A student may participate in the graduation ceremony if he or she will receive a South Carolina High School Diploma or meet the requirements of an IEP to receive a Certificate from the School District of Pickens County. However, schools reserve the right to deny students the privilege of participating in graduation ceremonies for students who are not in good standing with the school.
To qualify for a Life scholarship, a student must meet all general eligibility requirements and meet two of the three initial eligibility requirements.
General Eligibility Requirements:
- Graduate from high school or complete a home school program as prescribed by law;
- Attend an eligible South Carolina public or private college or university;
- Be a South Carolina resident at the time of high school graduation and at the time of college enrollment;
- Be a U.S. citizen or a legal permanent resident (who meets the definition of a eligible non-citizen according to State Residency Statutes);
- Be enrolled as a full-time degree-seeking student;
- Certify that he or she has never been convicted of any felonies and has not been convicted of any alcohol or other drug-related misdemeanor convictions within the past academic year;
- Verify that he or she is not in default and does not owe a refund or repayment on any Federal or State financial aid;
- Must not be a SC HOPE Scholarship, Palmetto Fellows Scholarship or Lottery Tuition Assistance recipient.
Initial Eligibility Requirements:
To qualify for the LIFE Scholarship, first-time entering freshman attending an eligible four-year institution must meet two of three of the following criteria:
- Earn a cumulative 3.0 grade point average (GPA) based on the SC Uniform Grading Scale (UGS) upon high school graduation
- Score an 1100 on the SAT or an equivalent 24 on the ACT
- Rank in the top 30% of the graduating class.
First-time entering freshmen attending an eligible two-year or technical institution must earn a cumulative 3.0 GPA based on the UGS as described in (1) above. The standardized test score and class rank requirements are waived.
* Disclaimer: The information provided above is taken from the Commission on Higher Education’s website at www.che.sc.gov and is their understanding of the LIFE Scholarship Program.

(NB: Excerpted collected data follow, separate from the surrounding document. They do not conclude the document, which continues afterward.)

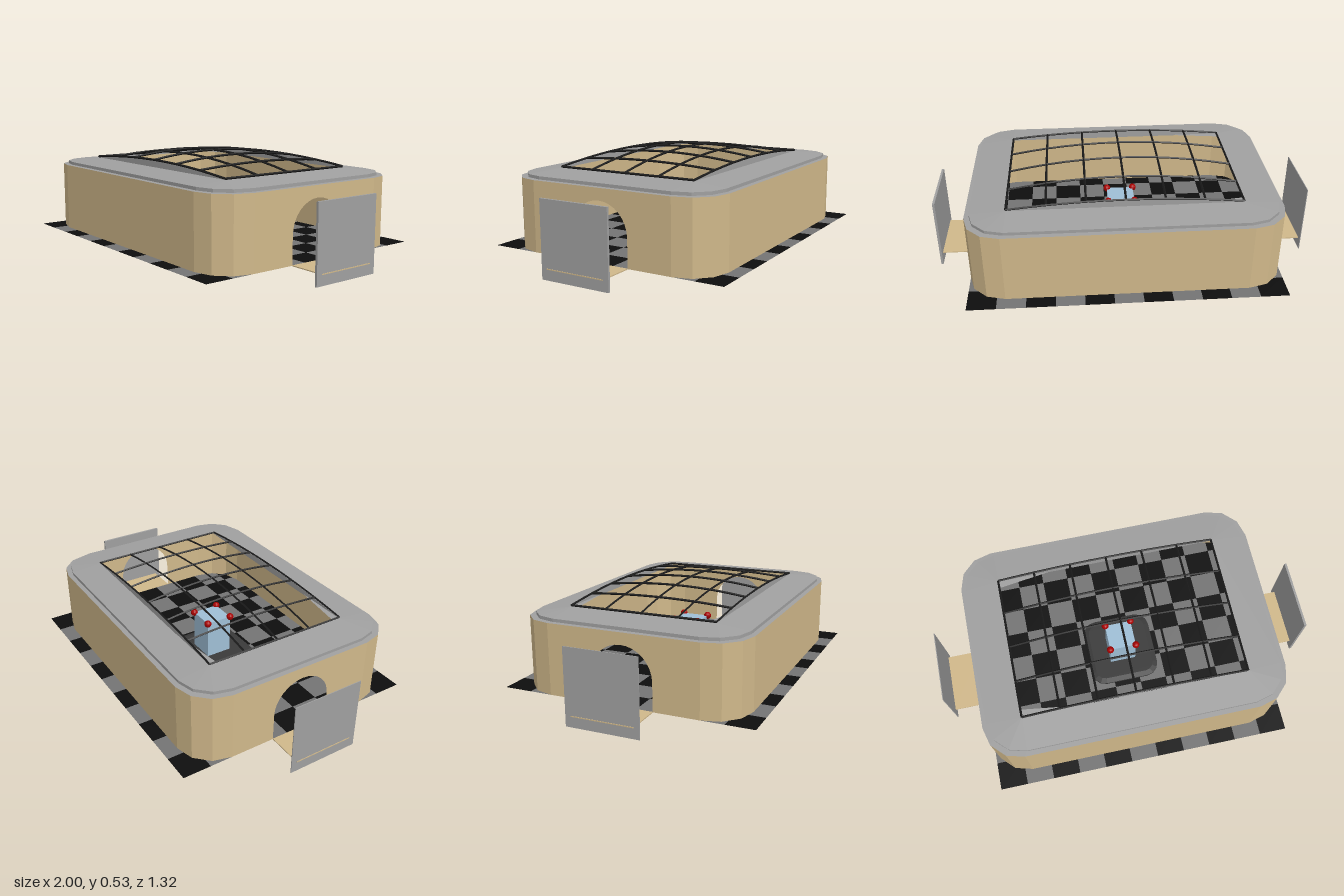
import * as THREE from 'three';
import { mergeGeometries } from 'three/addons/utils/BufferGeometryUtils.js';

const FLOOR = 0.055, WALL_TOP = 0.42;

function material(name, color, side = THREE.DoubleSide) {
  const m = new THREE.MeshStandardMaterial({ color, side, flatShading: true });
  m.name = name;
  return m;
}

// Rounded rectangle in x/z, four points per corner
function roundRect(hx, hz, r, y) {
  const pts = [];
  [[1, 1], [-1, 1], [-1, -1], [1, -1]].forEach(([sx, sz], c) => {
    for (let i = 0; i <= 3; i++) {
      const a = (c + i / 3) * Math.PI / 2;
      pts.push(new THREE.Vector3(sx * (hx - r) + r * Math.cos(a), y, sz * (hz - r) + r * Math.sin(a)));
    }
  });
  return pts;
}

// Joins closed rings with faces, leaving out the listed segments
function loft(rings, skip = []) {
  const out = [];
  for (let k = 0; k < rings.length - 1; k++) {
    const a = rings[k], b = rings[k + 1];
    for (let i = 0; i < a.length; i++) {
      if (skip.includes(i)) continue;
      const j = (i + 1) % a.length;
      out.push(a[i], b[i], a[j], a[j], b[i], b[j]);
    }
  }
  const g = new THREE.BufferGeometry().setFromPoints(out);
  g.computeVertexNormals();
  return g;
}

export function createModel() {
  const model = new THREE.Group();
  const tan = material('wall tan', 0xd0b88a);
  const grey = material('roof grey', 0xa0a0a0);
  const black = material('tile black', 0x0e0e0e);
  const tileGrey = material('tile grey', 0x747474);
  const iron = material('grid black', 0x1b1b1b);
  const dark = material('pad dark grey', 0x3a3a3a, THREE.FrontSide);
  const blue = material('pale blue', 0x9fbfd6, THREE.FrontSide);
  const red = material('red', 0xa80000, THREE.FrontSide);

  const add = (name, geo, mat, x = 0, y = 0, z = 0) => {
    const m = new THREE.Mesh(geo, mat);
    m.name = name;
    m.position.set(x, y, z);
    model.add(m);
    return m;
  };

  // Chequered floor, 11 by 9 tiles
  const tiles = [[], []], tw = 1.62 / 11, td = 1.32 / 9;
  for (let i = 0; i < 11; i++) for (let j = 0; j < 9; j++) {
    tiles[(i + j) % 2].push(new THREE.PlaneGeometry(tw, td).rotateX(-Math.PI / 2)
      .translate((i - 5) * tw, FLOOR, (j - 4) * td));
  }
  add('blackTiles', mergeGeometries(tiles[0]), black);
  add('greyTiles', mergeGeometries(tiles[1]), tileGrey);

  // Walls with rounded corners; the two ends are separate panels with arches
  add('walls', loft([roundRect(0.81, 0.585, 0.19, FLOOR), roundRect(0.81, 0.585, 0.19, WALL_TOP)], [7, 15]), tan);
  const end = new THREE.Shape();
  end.moveTo(-0.395, FLOOR);
  end.lineTo(-0.16, FLOOR);
  end.lineTo(-0.16, 0.2);
  end.absarc(0, 0.2, 0.16, Math.PI, 0, true);
  end.lineTo(0.16, FLOOR);
  end.lineTo(0.395, FLOOR);
  end.lineTo(0.395, WALL_TOP);
  end.lineTo(-0.395, WALL_TOP);
  end.closePath();

  for (const s of [1, -1]) {
    const side = s > 0 ? 'left' : 'right';
    add(side + 'ArchWall', new THREE.ShapeGeometry(end, 8).rotateY(s * Math.PI / 2), tan, s * 0.81);
    // Walkway and upright screen outside each arch
    add(side + 'Walkway', new THREE.BoxGeometry(0.19, 0.005, 0.32), tan, s * 0.905, FLOOR, 0);
    const t = s > 0 ? 0.012 : 0.004;
    add(side + 'Screen', new THREE.BoxGeometry(t, 0.385, 0.38), grey, s * (0.998 - t / 2), 0.1925, 0);
  }

  // Roof: ledge, lip and slope up to the rectangular opening
  add('roof', loft([
    roundRect(0.81, 0.585, 0.19, WALL_TOP),
    roundRect(0.785, 0.56, 0.18, WALL_TOP + 0.001),
    roundRect(0.785, 0.56, 0.18, 0.437),
    roundRect(0.6, 0.39, 0, 0.453),
  ]), grey);

  // Bowed skylight surface
  const bow = (x, z) => 0.459 + (1 - (x / 0.6) ** 2) * (0.033 + 0.03 * (1 - (z / 0.39) ** 2));

  // Curved upstands along the long edges of the opening
  const upstand = new THREE.Shape();
  upstand.moveTo(-0.6, 0.45);
  upstand.lineTo(0.6, 0.45);
  for (let i = 12; i >= 0; i--) {
    const x = -0.6 + i * 0.1;
    upstand.lineTo(x, bow(x, 0.39) - 0.005);
  }
  upstand.closePath();
  for (const s of [1, -1]) {
    add(s > 0 ? 'frontUpstand' : 'backUpstand', new THREE.ShapeGeometry(upstand), grey, 0, 0, s * 0.388);
    // Small gusset at the right-hand end of the opening
    const gusset = [[-0.6, 0.39], [-0.3, 0.39], [-0.6, 0.348]].map(([x, z]) => new THREE.Vector3(x, 0.453, s * z));
    if (s < 0) gusset.reverse();
    const g = new THREE.BufferGeometry().setFromPoints(gusset);
    g.computeVertexNormals();
    add('gusset', g, grey);
  }

  // Skylight grid bars following the bowed surface
  const bar = (f) => {
    const pts = [];
    for (let i = 0; i <= 8; i++) {
      const [x, z] = f(i / 4 - 1);
      pts.push(new THREE.Vector3(x, bow(x, z), z));
    }
    return new THREE.TubeGeometry(new THREE.CatmullRomCurve3(pts), 12, 0.006, 4);
  };
  const bars = [];
  for (let i = -3; i <= 3; i++) bars.push(bar((t) => [i * 0.2, t * 0.39]));
  for (let j = -2; j <= 2; j++) bars.push(bar((t) => [t * 0.6, j * 0.195]));
  add('skylightGrid', mergeGeometries(bars), iron);

  // Central pad set through the floor, with a column and four corner balls
  const padShape = new THREE.Shape(roundRect(0.165, 0.165, 0.05, 0).map((p) => new THREE.Vector2(p.x, p.z)));
  const pad = new THREE.ExtrudeGeometry(padShape, {
    depth: 0.035, bevelEnabled: true, bevelThickness: 0.008, bevelSize: 0.027, bevelSegments: 1,
  }).rotateX(-Math.PI / 2);
  add('centrePad', pad, dark, 0, 0.033, 0);
  add('column', new THREE.BoxGeometry(0.145, 0.22, 0.145), blue, 0, 0.18, 0);
  for (const sx of [1, -1]) for (const sz of [1, -1]) {
    add('cornerBall', new THREE.SphereGeometry(0.02, 10, 8), red, sx * 0.072, 0.29, sz * 0.072);
  }
  return model;
}
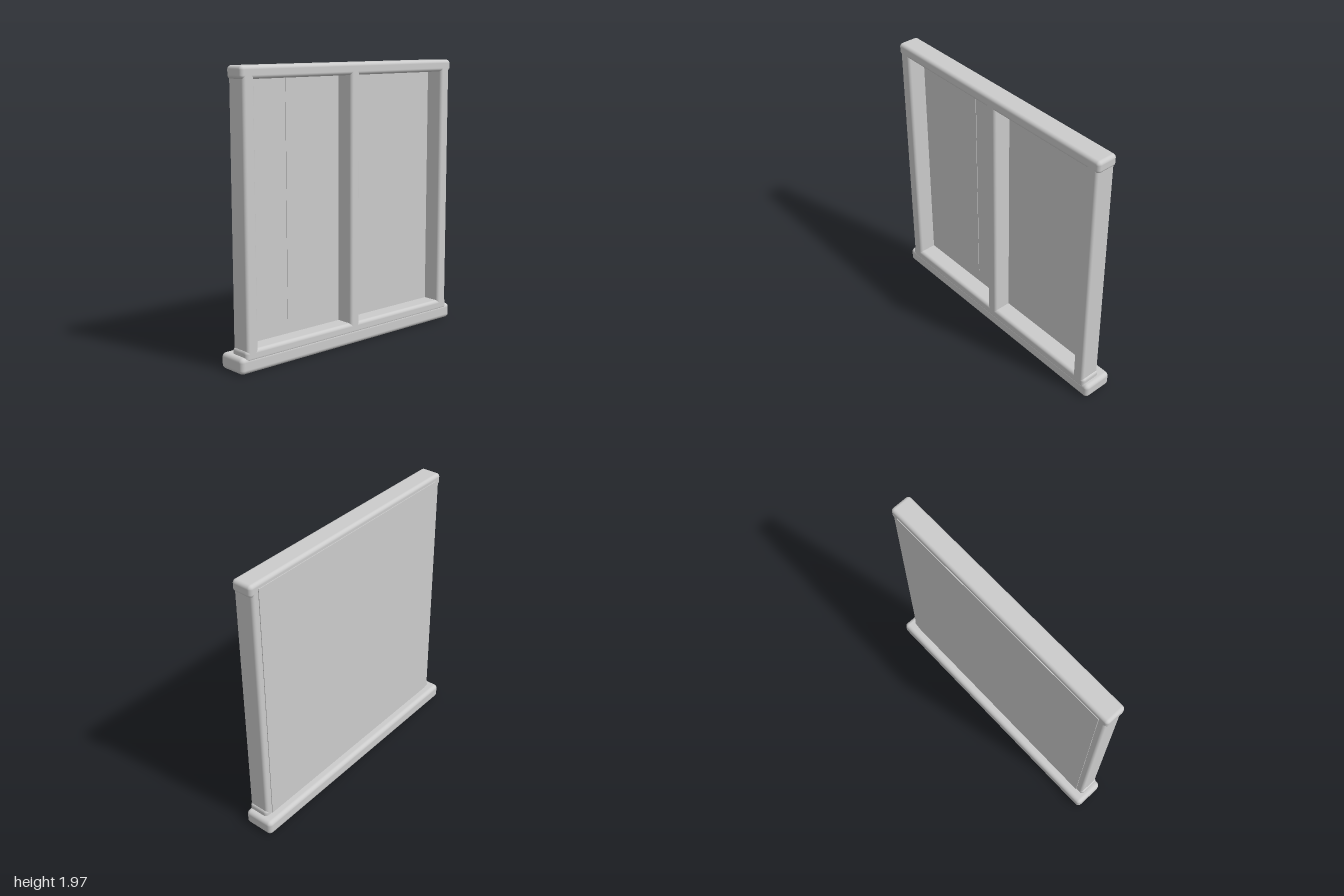
import * as THREE from 'three';
import { RoundedBoxGeometry } from 'three/addons/geometries/RoundedBoxGeometry.js';

export function createModel() {
  const group = new THREE.Group();
  const material = new THREE.MeshStandardMaterial({ color: 0xcccccc });

  // Box given by its extents on each axis, rounded when a radius is set
  function addBox(name, [x0, x1], [y0, y1], [z0, z1], radius = 0) {
    const size = [x1 - x0, y1 - y0, z1 - z0];
    const geometry = radius
      ? new RoundedBoxGeometry(...size, 4, radius)
      : new THREE.BoxGeometry(...size);
    const mesh = new THREE.Mesh(geometry, material);
    mesh.name = name;
    mesh.position.set((x0 + x1) / 2, (y0 + y1) / 2, (z0 + z1) / 2);
    group.add(mesh);
  }

  const frameZ = [-0.045, 0.11];

  // Wide sill at the foot
  addBox('sill', [-1, 1], [0, 0.11], [-0.115, 0.11], 0.03);

  // Horizontal rails
  addBox('bottomRail', [-0.96, 0.96], [0.075, 0.155], frameZ, 0.025);
  addBox('topRail', [-0.965, 0.965], [1.885, 1.97], frameZ, 0.025);

  // Upright posts and centre mullion
  addBox('leftPost', [0.86, 0.95], [0.1, 1.93], frameZ, 0.022);
  addBox('rightPost', [-0.95, -0.86], [0.1, 1.93], frameZ, 0.022);
  addBox('mullion', [-0.042, 0.042], [0.1, 1.93], frameZ, 0.022);

  // Recessed panel, just proud of the frame at the back
  addBox('backPanel', [-0.9, 0.9], [0.1, 1.93], [-0.05, -0.02]);

  // Thin vertical strip laid on the panel
  addBox('panelStrip', [-0.51, -0.295], [0.257, 1.9], [-0.03, -0.016]);

  return group;
}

Colleges award this scholarship. Other conditions apply, and changes may occur at anytime during the legislative process. Please see your guidance counselor and/or the CHE website for the general eligibility requirements and for the most current information.
The Adult Learning Center offers the traditional adult education classes for those who need to complete their high school education and lifelong learning opportunities for those who wish to learn something new. The main office is at 106 Glazner Street in Easley, and satellite locations are located throughout the county. Adult education classes include GED preparation classes; diploma classes; exit exam remediation classes; basic education classes; literacy referrals in coordination with Pickens County Literacy Association; and English for speakers of other languages. Lifelong learning classes include computer instruction; work place training (Custodial College, substitute teacher training, etc.); and community education classes.
The Parenting and Family Literacy Program offers adult education with support services that include childcare, transportation, and parent education. The program operates at Crosswell Elementary in Easley.
The Evening Learning Program is a placement option for middle and high school students who go through the expulsion process. The SDPC hearing officer can offer this option in lieu of expulsion. The ELP provides students access to basic core courses outside of traditional school hours. Not every course required for graduation is available, so placement in this program is limited to the remainder of the current school year. This program is not open for voluntary enrollment.